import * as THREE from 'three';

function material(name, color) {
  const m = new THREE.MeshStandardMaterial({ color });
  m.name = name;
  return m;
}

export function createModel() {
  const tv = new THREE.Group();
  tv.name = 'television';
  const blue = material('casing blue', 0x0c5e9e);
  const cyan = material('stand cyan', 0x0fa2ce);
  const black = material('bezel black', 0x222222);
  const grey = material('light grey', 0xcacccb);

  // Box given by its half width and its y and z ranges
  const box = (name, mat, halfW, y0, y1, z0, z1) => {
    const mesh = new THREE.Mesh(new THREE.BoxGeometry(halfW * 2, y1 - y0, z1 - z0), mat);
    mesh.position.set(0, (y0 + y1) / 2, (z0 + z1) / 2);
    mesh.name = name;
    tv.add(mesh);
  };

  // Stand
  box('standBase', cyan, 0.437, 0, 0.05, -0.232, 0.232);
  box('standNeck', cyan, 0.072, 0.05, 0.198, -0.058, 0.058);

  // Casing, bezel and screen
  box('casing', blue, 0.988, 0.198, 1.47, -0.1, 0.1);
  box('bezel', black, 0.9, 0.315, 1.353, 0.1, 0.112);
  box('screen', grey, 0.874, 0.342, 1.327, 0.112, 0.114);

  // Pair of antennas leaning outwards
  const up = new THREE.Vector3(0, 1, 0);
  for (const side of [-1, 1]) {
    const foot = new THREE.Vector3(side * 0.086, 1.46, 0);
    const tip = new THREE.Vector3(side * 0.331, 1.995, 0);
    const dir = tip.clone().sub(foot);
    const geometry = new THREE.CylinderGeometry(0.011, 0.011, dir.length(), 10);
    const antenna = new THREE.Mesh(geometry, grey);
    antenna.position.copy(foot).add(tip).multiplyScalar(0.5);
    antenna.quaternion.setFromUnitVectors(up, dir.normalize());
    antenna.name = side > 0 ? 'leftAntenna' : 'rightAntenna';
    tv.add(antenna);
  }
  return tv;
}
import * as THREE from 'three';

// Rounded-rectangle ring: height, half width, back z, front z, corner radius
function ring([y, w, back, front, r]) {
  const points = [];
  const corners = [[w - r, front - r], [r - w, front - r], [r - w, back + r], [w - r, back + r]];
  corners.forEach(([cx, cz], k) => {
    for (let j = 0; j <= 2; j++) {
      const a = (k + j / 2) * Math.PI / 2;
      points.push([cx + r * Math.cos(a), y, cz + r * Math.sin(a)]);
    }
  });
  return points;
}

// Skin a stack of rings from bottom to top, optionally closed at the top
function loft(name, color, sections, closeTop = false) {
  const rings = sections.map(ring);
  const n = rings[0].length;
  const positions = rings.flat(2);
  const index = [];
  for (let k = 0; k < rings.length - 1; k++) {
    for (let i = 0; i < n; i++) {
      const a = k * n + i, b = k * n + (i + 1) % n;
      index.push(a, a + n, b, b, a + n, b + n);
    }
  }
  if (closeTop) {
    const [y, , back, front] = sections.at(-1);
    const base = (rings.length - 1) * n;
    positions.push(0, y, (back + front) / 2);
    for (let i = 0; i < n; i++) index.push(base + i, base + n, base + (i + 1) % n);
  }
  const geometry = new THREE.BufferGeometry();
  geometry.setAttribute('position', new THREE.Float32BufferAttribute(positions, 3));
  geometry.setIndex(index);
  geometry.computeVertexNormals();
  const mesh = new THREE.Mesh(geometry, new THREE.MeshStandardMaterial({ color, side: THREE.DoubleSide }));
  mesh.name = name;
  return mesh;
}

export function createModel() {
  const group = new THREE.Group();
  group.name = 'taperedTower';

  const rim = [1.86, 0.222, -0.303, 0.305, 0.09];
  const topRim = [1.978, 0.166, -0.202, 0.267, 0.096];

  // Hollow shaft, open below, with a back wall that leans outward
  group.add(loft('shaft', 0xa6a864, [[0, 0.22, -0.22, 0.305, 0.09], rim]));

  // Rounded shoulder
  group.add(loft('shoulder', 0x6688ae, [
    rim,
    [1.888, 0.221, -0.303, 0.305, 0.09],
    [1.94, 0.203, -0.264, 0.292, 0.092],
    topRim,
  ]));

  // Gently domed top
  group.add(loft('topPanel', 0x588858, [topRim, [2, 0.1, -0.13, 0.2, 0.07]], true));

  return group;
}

----------------------------------------

Exercise directions »
When the entries above are retyped, each line must stay exactly as it is.

Your solution »
import * as THREE from 'three';

function material(name, color) {
  const m = new THREE.MeshStandardMaterial({ color });
  m.name = name;
  return m;
}

export function createModel() {
  const tv = new THREE.Group();
  tv.name = 'television';
  const blue = material('casing blue', 0x0c5e9e);
  const cyan = material('stand cyan', 0x0fa2ce);
  const black = material('bezel black', 0x222222);
  const grey = material('light grey', 0xcacccb);

  // Box given by its half width and its y and z ranges
  const box = (name, mat, halfW, y0, y1, z0, z1) => {
    const mesh = new THREE.Mesh(new THREE.BoxGeometry(halfW * 2, y1 - y0, z1 - z0), mat);
    mesh.position.set(0, (y0 + y1) / 2, (z0 + z1) / 2);
    mesh.name = name;
    tv.add(mesh);
  };

  // Stand
  box('standBase', cyan, 0.437, 0, 0.05, -0.232, 0.232);
  box('standNeck', cyan, 0.072, 0.05, 0.198, -0.058, 0.058);

  // Casing, bezel and screen
  box('casing', blue, 0.988, 0.198, 1.47, -0.1, 0.1);
  box('bezel', black, 0.9, 0.315, 1.353, 0.1, 0.112);
  box('screen', grey, 0.874, 0.342, 1.327, 0.112, 0.114);

  // Pair of antennas leaning outwards
  const up = new THREE.Vector3(0, 1, 0);
  for (const side of [-1, 1]) {
    const foot = new THREE.Vector3(side * 0.086, 1.46, 0);
    const tip = new THREE.Vector3(side * 0.331, 1.995, 0);
    const dir = tip.clone().sub(foot);
    const geometry = new THREE.CylinderGeometry(0.011, 0.011, dir.length(), 10);
    const antenna = new THREE.Mesh(geometry, grey);
    antenna.position.copy(foot).add(tip).multiplyScalar(0.5);
    antenna.quaternion.setFromUnitVectors(up, dir.normalize());
    antenna.name = side > 0 ? 'leftAntenna' : 'rightAntenna';
    tv.add(antenna);
  }
  return tv;
}
import * as THREE from 'three';

// Rounded-rectangle ring: height, half width, back z, front z, corner radius
function ring([y, w, back, front, r]) {
  const points = [];
  const corners = [[w - r, front - r], [r - w, front - r], [r - w, back + r], [w - r, back + r]];
  corners.forEach(([cx, cz], k) => {
    for (let j = 0; j <= 2; j++) {
      const a = (k + j / 2) * Math.PI / 2;
      points.push([cx + r * Math.cos(a), y, cz + r * Math.sin(a)]);
    }
  });
  return points;
}

// Skin a stack of rings from bottom to top, optionally closed at the top
function loft(name, color, sections, closeTop = false) {
  const rings = sections.map(ring);
  const n = rings[0].length;
  const positions = rings.flat(2);
  const index = [];
  for (let k = 0; k < rings.length - 1; k++) {
    for (let i = 0; i < n; i++) {
      const a = k * n + i, b = k * n + (i + 1) % n;
      index.push(a, a + n, b, b, a + n, b + n);
    }
  }
  if (closeTop) {
    const [y, , back, front] = sections.at(-1);
    const base = (rings.length - 1) * n;
    positions.push(0, y, (back + front) / 2);
    for (let i = 0; i < n; i++) index.push(base + i, base + n, base + (i + 1) % n);
  }
  const geometry = new THREE.BufferGeometry();
  geometry.setAttribute('position', new THREE.Float32BufferAttribute(positions, 3));
  geometry.setIndex(index);
  geometry.computeVertexNormals();
  const mesh = new THREE.Mesh(geometry, new THREE.MeshStandardMaterial({ color, side: THREE.DoubleSide }));
  mesh.name = name;
  return mesh;
}

export function createModel() {
  const group = new THREE.Group();
  group.name = 'taperedTower';

  const rim = [1.86, 0.222, -0.303, 0.305, 0.09];
  const topRim = [1.978, 0.166, -0.202, 0.267, 0.096];

  // Hollow shaft, open below, with a back wall that leans outward
  group.add(loft('shaft', 0xa6a864, [[0, 0.22, -0.22, 0.305, 0.09], rim]));

  // Rounded shoulder
  group.add(loft('shoulder', 0x6688ae, [
    rim,
    [1.888, 0.221, -0.303, 0.305, 0.09],
    [1.94, 0.203, -0.264, 0.292, 0.092],
    topRim,
  ]));

  // Gently domed top
  group.add(loft('topPanel', 0x588858, [topRim, [2, 0.1, -0.13, 0.2, 0.07]], true));

  return group;
}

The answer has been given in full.